YOUR GOAL: Type out all the records word for word. Any pictures are to be left out.

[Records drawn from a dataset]
^^^^^^^^
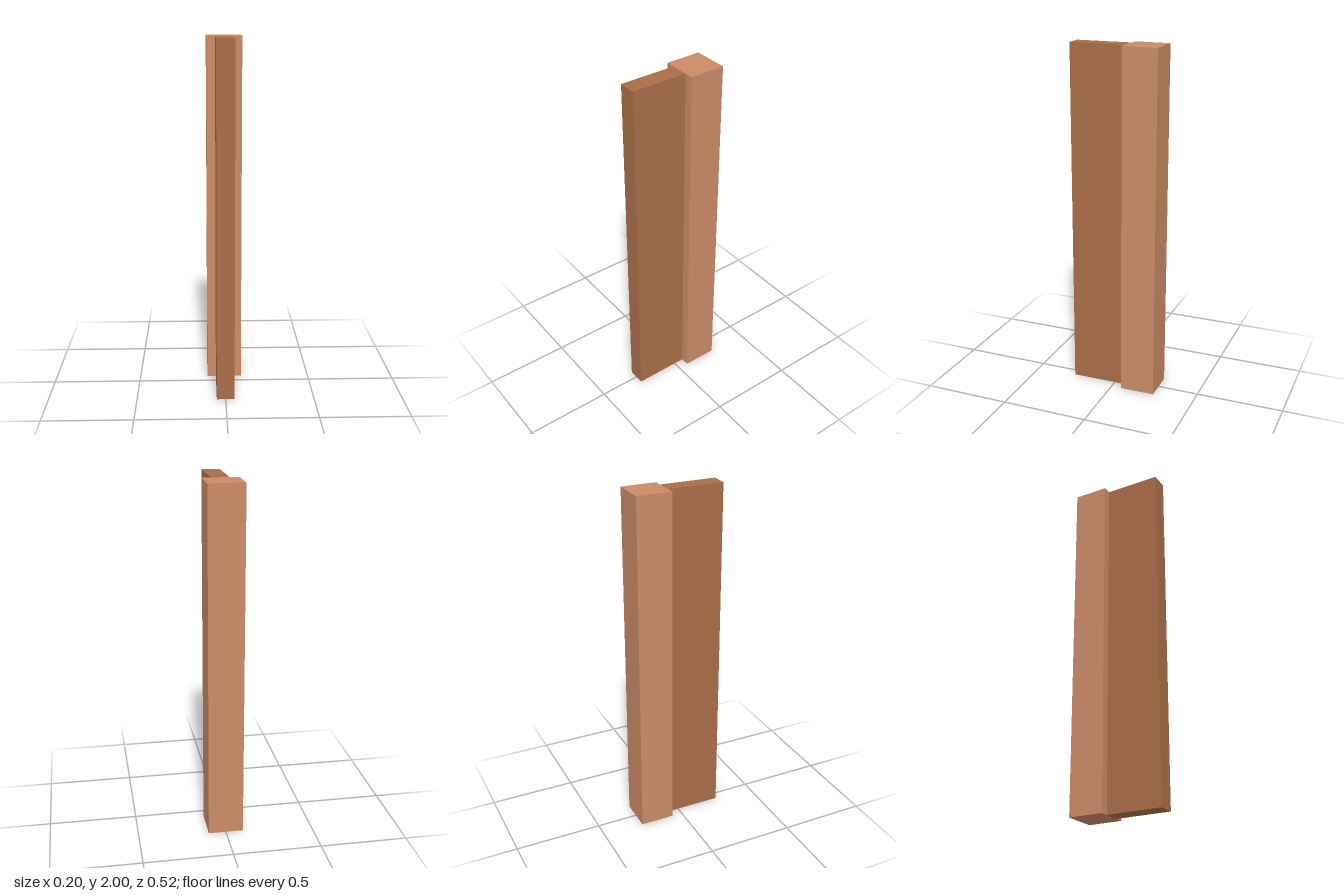
import * as THREE from 'three';

const HEIGHT = 2;

// Full-height box spanning zBack..zFront, standing on the ground
function upright(name, width, zBack, zFront, color) {
  const mesh = new THREE.Mesh(
    new THREE.BoxGeometry(width, HEIGHT, zFront - zBack),
    new THREE.MeshStandardMaterial({ color })
  );
  mesh.name = name;
  mesh.position.set(0, HEIGHT / 2, (zBack + zFront) / 2);
  return mesh;
}

export function createModel() {
  const model = new THREE.Group();
  model.name = 'wallPost';
  // Square post at the back, narrower wall panel running forward from it
  model.add(
    upright('post', 0.2, -0.26, -0.06, 0xcb8b67),
    upright('wallPanel', 0.1, -0.06, 0.26, 0xaa6d49)
  );
  return model;
}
^^^^^^^^
RESULT:
import * as THREE from 'three';

const HEIGHT = 2;

// Full-height box spanning zBack..zFront, standing on the ground
function upright(name, width, zBack, zFront, color) {
  const mesh = new THREE.Mesh(
    new THREE.BoxGeometry(width, HEIGHT, zFront - zBack),
    new THREE.MeshStandardMaterial({ color })
  );
  mesh.name = name;
  mesh.position.set(0, HEIGHT / 2, (zBack + zFront) / 2);
  return mesh;
}

export function createModel() {
  const model = new THREE.Group();
  model.name = 'wallPost';
  // Square post at the back, narrower wall panel running forward from it
  model.add(
    upright('post', 0.2, -0.26, -0.06, 0xcb8b67),
    upright('wallPanel', 0.1, -0.06, 0.26, 0xaa6d49)
  );
  return model;
}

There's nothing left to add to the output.